**WHAT YOU WILL DO**:
Copy exactly the stretch of data below from the line with "if (i > 0) idx.push(a, c, d);" through the line with "with soft corners", including both of those lines.

**EXERCISE MATERIAL**:

Content starts

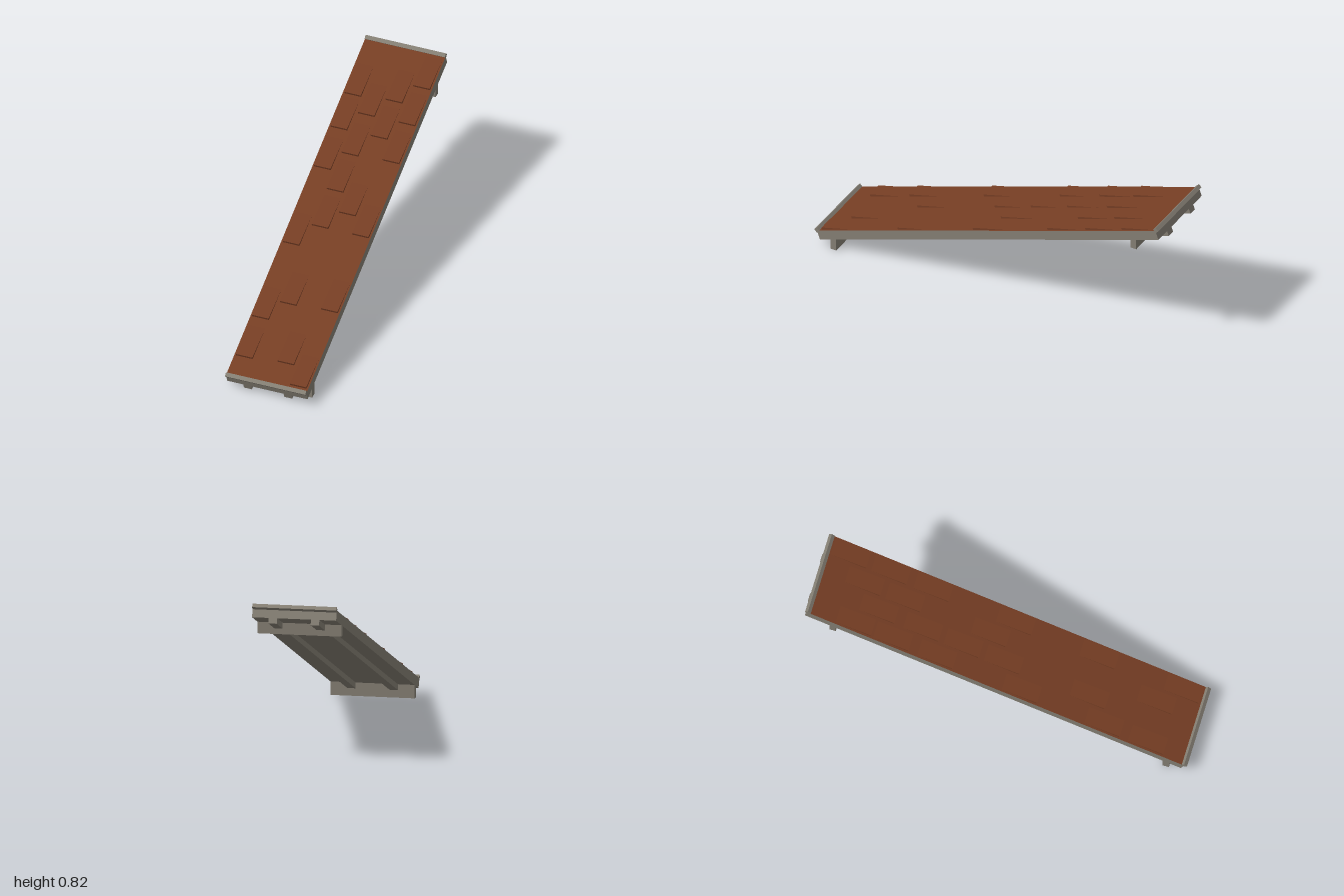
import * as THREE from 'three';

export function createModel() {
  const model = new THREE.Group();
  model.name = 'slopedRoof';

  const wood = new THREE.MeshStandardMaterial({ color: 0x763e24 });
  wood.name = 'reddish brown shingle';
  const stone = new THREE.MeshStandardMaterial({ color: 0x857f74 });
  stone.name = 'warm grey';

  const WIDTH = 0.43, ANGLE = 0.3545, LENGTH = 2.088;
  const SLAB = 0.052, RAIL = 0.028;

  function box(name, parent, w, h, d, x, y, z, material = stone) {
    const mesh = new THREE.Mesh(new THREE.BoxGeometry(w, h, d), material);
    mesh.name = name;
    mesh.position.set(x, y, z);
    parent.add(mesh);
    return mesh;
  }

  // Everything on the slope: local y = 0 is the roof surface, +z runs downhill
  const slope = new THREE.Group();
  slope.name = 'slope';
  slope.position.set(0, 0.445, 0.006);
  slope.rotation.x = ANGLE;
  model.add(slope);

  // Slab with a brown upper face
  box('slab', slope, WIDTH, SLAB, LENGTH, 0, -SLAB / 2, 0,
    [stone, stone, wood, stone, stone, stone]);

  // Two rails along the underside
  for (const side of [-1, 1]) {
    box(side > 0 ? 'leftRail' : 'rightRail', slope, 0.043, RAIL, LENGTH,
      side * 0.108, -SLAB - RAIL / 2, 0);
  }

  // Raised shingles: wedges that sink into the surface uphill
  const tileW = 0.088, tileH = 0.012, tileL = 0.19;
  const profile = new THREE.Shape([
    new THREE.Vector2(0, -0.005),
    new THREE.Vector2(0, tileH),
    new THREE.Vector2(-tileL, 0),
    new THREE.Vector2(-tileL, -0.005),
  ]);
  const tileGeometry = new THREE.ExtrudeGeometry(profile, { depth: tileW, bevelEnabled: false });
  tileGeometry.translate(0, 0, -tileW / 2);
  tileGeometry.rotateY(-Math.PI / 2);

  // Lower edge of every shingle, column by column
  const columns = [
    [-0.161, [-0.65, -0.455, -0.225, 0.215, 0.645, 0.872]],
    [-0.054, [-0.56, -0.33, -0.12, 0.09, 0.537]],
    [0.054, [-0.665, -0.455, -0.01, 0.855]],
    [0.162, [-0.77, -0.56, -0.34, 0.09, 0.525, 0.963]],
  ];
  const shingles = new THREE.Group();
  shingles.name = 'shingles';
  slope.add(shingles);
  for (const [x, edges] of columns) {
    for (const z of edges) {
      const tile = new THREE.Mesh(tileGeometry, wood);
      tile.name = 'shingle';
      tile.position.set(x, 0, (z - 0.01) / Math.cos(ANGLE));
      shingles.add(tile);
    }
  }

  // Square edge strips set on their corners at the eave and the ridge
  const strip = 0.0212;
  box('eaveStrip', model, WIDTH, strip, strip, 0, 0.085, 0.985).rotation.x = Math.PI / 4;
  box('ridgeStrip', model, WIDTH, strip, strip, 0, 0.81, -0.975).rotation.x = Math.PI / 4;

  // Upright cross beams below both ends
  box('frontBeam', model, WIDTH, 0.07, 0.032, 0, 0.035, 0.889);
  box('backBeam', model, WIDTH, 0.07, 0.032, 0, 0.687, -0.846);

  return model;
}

Content ends
Content starts

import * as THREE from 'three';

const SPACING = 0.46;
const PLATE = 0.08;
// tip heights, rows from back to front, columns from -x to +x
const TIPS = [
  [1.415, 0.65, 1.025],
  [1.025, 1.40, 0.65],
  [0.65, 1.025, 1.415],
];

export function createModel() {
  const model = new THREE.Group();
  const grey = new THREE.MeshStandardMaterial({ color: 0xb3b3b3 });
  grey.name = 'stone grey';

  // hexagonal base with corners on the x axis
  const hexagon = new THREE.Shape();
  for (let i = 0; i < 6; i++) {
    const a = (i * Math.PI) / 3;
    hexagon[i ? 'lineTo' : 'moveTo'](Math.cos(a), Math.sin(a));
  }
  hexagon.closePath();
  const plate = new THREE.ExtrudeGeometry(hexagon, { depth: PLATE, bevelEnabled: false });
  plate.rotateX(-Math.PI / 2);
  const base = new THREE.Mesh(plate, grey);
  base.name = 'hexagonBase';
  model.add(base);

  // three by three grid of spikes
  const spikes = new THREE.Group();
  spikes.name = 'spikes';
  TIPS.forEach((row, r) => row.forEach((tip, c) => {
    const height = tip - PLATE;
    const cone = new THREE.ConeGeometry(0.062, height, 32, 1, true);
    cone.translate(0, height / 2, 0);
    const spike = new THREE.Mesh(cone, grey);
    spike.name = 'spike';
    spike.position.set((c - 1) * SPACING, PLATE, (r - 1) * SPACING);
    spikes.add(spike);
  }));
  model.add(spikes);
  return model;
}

Content ends
Content starts

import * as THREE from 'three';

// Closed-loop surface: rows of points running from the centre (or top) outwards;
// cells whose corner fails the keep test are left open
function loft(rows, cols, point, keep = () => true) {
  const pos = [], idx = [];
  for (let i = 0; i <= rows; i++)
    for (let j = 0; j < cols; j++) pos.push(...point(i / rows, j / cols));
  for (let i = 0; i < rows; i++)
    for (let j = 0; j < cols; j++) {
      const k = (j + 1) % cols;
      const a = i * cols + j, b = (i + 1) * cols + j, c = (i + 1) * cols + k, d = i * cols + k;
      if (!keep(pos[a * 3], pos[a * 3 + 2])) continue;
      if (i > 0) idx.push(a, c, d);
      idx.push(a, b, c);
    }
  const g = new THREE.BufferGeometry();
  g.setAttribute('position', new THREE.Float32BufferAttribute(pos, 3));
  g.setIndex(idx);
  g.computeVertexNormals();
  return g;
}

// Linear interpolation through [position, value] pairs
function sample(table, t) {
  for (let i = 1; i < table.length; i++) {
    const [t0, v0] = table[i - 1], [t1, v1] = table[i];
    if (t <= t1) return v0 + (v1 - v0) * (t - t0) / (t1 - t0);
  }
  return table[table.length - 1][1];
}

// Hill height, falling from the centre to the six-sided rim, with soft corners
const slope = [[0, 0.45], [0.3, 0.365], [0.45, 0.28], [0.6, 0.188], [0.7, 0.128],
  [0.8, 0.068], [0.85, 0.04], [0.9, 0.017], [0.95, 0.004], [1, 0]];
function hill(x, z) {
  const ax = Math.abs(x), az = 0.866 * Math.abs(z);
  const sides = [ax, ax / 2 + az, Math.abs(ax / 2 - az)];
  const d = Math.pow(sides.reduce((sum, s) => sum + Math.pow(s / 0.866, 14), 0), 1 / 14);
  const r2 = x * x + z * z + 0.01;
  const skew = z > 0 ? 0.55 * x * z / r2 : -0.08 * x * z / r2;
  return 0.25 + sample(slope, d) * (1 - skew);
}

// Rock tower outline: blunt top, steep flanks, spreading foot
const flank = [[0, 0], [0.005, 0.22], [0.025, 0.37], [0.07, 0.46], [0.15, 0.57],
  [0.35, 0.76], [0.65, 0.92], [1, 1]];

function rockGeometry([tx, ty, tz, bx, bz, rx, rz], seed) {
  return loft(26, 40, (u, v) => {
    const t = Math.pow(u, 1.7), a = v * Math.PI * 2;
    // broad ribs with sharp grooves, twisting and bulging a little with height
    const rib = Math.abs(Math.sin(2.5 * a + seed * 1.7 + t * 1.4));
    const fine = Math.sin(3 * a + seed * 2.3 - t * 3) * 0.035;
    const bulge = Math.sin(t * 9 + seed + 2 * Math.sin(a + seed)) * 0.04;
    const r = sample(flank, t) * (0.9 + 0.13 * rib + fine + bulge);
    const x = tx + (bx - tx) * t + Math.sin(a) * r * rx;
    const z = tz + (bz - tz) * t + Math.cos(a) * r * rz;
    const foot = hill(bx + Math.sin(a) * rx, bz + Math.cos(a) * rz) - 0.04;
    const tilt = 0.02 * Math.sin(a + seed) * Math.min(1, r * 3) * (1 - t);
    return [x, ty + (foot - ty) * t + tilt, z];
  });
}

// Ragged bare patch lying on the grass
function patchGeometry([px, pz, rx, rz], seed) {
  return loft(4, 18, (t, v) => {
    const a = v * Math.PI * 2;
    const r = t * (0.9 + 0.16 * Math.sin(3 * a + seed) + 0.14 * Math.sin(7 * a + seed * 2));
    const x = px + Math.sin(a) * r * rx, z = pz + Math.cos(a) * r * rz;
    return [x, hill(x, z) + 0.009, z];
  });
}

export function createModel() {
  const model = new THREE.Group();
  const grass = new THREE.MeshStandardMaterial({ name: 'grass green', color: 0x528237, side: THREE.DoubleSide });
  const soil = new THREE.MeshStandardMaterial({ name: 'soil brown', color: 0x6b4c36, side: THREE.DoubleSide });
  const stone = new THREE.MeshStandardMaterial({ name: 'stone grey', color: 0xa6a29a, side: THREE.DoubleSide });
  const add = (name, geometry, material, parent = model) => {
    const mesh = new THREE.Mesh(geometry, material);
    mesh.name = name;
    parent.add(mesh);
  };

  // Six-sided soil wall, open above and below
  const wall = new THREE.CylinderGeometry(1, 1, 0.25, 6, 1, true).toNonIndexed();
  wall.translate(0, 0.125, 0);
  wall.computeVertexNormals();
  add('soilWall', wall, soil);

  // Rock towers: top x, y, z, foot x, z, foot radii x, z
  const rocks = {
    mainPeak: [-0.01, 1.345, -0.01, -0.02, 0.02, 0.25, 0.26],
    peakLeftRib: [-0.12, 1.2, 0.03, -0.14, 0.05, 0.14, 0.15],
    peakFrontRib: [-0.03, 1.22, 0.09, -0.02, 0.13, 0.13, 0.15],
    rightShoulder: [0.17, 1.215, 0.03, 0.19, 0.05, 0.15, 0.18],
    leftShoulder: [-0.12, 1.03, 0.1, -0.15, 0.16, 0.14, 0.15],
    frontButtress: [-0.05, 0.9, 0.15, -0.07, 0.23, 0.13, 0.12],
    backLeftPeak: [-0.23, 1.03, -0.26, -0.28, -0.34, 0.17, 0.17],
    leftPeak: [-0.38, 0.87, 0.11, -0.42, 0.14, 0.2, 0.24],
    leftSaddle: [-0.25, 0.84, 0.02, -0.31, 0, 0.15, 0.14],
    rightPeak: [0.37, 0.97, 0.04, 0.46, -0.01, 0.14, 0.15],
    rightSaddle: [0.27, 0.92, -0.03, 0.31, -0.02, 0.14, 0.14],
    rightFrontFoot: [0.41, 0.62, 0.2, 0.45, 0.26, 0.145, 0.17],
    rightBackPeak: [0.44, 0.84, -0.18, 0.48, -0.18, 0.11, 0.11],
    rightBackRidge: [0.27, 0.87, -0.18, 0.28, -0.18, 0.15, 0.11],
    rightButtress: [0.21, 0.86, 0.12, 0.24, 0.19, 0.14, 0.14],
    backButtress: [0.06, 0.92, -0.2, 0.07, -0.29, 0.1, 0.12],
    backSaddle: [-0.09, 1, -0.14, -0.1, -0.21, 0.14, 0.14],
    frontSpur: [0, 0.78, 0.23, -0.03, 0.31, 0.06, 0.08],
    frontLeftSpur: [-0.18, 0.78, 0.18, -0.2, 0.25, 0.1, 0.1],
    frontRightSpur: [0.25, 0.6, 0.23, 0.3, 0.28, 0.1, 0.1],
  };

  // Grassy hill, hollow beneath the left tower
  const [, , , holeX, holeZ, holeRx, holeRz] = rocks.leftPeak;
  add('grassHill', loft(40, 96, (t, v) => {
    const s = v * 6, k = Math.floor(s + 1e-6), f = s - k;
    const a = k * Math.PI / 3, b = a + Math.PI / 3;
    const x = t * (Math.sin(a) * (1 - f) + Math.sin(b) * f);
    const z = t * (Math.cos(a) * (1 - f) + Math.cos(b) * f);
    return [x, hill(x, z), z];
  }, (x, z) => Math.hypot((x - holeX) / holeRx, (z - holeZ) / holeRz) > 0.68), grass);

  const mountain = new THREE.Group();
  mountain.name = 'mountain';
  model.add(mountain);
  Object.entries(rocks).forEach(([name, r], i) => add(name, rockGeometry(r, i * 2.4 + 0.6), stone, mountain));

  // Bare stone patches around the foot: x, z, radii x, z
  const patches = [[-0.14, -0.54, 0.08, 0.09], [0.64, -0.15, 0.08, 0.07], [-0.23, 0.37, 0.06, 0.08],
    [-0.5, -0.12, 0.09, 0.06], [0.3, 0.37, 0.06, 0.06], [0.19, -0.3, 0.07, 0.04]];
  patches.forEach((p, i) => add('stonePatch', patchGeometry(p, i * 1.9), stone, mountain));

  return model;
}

Content ends

**ANSWER TO THIS EXERCISE**:
      if (i > 0) idx.push(a, c, d);
      idx.push(a, b, c);
    }
  const g = new THREE.BufferGeometry();
  g.setAttribute('position', new THREE.Float32BufferAttribute(pos, 3));
  g.setIndex(idx);
  g.computeVertexNormals();
  return g;
}

// Linear interpolation through [position, value] pairs
function sample(table, t) {
  for (let i = 1; i < table.length; i++) {
    const [t0, v0] = table[i - 1], [t1, v1] = table[i];
    if (t <= t1) return v0 + (v1 - v0) * (t - t0) / (t1 - t0);
  }
  return table[table.length - 1][1];
}

// Hill height, falling from the centre to the six-sided rim, with soft corners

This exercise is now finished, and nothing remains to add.